International Economic Analysis Department
234 Wellington Street
Ottawa, Ontario K1A 0G9
Tel: (613) 782-7818
Institutional Affiliation: Bank of Canada
Information about this author at RePEc
NBER Working Papers and Publications
|January 2009||Inventories, Markups, and Real Rigidities in Menu Cost Models|
with Virgiliu Midrigan: w14651
Real rigidities that limit the responsiveness of real marginal cost to output are a key ingredient of sticky price models necessary to account for the dynamics of output and inflation. We argue here, in the spirit of Bils and Kahn (2000), that the behavior of marginal cost over the cycle is directly related to that of inventories, data on which is readily available. We study a menu cost economy in which firms hold inventories in order to avoid stockouts and to economize on fixed ordering costs. We find that, for low rates of depreciation similar to those in the data, inventories are highly sensitive to changes in the cost of holding and acquiring them over the cycle. This implies that the model requires an elasticity of real marginal cost to output approximately equal to the inverse of the...
Published: Oleksiy Kryvtsov & Virgiliu Midrigan, 2013. "Inventories, Markups, and Real Rigidities in Menu Cost Models," Review of Economic Studies, Oxford University Press, vol. 80(1), pages 249-276. citation courtesy of
|January 2005||State-Dependent or Time-Dependent Pricing: Does it Matter for Recent U.S. Inflation?|
with Peter J. Klenow: w11043
Inflation equals the product of two terms: an extensive margin (the fraction of items with price changes) and an intensive margin (the average size of those price changes). The variance of inflation over time can be decomposed into contributions from each margin. The extensive margin figures importantly in many state-dependent pricing models, whereas the intensive margin is the sole source of inflation changes in staggered time-dependent pricing models. We use micro data collected by the U.S. Bureau of Labor Statistics to decompose the variance of consumer price inflation from 1988 through 2003. We find that around 95% of the variance of monthly inflation stems from fluctuations in the average size of price changes, i.e., the intensive margin. When we calibrate a prominent state-dependent ...
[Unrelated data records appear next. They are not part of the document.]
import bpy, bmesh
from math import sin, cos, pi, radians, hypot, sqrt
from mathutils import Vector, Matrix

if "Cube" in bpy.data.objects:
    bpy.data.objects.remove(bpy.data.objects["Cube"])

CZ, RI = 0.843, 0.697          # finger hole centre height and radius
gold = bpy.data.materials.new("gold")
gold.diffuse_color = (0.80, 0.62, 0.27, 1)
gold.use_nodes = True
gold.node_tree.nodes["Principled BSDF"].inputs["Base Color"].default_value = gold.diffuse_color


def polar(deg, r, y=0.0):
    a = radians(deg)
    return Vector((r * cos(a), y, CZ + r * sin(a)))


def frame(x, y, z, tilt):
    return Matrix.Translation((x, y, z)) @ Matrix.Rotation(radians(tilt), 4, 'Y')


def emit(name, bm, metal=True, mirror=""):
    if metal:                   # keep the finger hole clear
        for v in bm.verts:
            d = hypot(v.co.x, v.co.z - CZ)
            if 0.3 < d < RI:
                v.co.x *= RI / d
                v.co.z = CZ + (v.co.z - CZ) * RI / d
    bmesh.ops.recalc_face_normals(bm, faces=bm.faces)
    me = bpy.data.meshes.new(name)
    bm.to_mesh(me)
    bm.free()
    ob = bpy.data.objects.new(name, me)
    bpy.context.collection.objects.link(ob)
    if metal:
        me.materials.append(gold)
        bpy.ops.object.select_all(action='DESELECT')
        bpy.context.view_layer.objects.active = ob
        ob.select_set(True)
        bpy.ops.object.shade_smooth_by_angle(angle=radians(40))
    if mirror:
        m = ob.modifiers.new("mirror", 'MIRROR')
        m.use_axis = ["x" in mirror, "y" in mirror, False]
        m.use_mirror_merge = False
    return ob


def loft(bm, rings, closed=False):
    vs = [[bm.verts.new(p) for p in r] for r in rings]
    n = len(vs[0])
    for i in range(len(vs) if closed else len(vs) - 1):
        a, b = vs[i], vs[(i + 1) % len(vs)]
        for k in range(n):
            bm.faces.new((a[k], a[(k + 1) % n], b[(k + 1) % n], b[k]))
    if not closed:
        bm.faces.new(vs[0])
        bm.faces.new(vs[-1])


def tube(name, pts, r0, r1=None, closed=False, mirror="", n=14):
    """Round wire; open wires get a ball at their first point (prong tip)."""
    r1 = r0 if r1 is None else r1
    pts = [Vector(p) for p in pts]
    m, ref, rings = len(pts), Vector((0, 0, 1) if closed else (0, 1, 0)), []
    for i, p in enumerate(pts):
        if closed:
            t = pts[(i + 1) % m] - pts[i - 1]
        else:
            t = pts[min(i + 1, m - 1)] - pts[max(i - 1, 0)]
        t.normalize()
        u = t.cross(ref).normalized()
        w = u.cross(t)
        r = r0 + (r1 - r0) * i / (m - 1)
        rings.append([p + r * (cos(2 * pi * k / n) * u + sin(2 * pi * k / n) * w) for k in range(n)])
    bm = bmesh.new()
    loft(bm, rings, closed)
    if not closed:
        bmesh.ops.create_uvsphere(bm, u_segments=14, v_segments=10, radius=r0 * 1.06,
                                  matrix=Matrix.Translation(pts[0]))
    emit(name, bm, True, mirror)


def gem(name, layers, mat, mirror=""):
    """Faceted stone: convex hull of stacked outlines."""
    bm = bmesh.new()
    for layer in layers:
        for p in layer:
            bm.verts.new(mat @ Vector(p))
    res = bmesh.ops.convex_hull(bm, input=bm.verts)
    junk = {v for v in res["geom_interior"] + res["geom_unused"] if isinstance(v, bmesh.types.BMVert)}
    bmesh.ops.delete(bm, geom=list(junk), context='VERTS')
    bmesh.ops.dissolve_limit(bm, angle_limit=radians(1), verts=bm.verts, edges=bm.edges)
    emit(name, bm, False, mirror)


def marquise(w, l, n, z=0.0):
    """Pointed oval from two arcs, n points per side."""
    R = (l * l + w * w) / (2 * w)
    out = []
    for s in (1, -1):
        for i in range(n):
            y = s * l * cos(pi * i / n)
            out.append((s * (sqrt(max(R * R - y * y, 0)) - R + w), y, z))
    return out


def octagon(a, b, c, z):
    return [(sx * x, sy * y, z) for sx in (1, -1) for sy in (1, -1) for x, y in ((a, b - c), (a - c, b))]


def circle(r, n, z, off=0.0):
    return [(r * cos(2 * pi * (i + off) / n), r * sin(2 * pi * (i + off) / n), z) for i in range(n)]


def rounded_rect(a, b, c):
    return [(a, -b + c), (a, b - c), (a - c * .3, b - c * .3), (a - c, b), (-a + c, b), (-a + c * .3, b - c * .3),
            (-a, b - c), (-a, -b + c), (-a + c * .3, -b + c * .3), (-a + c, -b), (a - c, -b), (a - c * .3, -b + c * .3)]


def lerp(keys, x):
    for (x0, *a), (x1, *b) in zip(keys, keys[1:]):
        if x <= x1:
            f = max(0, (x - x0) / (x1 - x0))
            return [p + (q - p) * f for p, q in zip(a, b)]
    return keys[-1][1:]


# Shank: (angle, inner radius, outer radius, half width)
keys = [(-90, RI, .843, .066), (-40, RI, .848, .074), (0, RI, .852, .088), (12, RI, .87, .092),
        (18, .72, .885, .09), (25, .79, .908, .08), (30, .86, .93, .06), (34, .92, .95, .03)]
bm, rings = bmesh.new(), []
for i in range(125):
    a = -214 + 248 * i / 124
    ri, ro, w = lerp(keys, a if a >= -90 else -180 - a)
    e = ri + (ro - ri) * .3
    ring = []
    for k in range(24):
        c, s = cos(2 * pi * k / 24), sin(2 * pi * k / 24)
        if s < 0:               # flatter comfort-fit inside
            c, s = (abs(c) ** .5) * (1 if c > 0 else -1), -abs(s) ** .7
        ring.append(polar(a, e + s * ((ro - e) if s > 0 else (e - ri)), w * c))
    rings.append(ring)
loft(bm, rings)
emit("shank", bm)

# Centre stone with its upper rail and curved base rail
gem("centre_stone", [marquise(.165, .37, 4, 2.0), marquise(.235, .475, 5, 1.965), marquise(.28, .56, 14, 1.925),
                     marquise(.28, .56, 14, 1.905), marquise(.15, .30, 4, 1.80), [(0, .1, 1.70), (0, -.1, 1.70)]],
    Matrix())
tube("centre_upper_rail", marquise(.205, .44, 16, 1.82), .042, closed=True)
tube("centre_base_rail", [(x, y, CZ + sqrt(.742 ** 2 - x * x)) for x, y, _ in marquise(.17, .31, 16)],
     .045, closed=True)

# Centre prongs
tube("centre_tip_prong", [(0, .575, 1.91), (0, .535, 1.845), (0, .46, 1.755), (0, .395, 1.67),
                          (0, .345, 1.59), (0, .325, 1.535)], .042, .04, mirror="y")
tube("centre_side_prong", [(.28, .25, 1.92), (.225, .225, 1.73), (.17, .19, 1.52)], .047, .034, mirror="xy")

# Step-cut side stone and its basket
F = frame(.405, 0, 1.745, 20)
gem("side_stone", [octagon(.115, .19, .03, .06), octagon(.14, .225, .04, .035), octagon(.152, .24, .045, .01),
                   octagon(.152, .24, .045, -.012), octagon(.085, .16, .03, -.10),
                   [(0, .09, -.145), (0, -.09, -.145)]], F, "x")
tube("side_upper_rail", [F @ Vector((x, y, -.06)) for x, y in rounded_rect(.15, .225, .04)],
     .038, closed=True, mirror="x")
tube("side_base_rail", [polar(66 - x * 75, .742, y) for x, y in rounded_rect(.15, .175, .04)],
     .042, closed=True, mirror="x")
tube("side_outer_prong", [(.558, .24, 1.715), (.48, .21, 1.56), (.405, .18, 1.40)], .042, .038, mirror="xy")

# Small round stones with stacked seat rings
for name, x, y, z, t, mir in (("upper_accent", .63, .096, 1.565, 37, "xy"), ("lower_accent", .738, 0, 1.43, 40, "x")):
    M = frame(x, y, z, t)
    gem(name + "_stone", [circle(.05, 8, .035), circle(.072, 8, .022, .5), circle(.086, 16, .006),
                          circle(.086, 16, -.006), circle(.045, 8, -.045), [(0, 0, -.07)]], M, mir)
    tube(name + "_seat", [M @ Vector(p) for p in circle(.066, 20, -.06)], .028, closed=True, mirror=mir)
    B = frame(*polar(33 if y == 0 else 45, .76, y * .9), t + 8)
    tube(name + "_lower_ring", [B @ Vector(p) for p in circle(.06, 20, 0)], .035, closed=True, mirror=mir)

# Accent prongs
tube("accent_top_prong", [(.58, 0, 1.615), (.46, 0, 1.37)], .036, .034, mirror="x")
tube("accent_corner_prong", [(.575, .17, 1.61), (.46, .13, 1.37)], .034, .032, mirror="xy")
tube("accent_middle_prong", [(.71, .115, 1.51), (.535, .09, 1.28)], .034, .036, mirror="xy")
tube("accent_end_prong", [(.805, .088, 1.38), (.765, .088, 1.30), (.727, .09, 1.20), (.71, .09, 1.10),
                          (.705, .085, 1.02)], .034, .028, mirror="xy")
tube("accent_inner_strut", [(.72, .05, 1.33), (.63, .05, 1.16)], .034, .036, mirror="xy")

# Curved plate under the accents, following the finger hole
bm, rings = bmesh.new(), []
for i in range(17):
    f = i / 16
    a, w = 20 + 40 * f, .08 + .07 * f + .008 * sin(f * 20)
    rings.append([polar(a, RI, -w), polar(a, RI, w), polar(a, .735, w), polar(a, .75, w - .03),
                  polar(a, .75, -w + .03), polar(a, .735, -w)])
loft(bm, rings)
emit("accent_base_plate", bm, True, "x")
Published: Peter J. Klenow & Oleksiy Kryvtsov, 2008. "State-Dependent or Time-Dependent Pricing: Does It Matter for Recent U.S. Inflation?," The Quarterly Journal of Economics, MIT Press, vol. 123(3), pages 863-904, August. citation courtesy of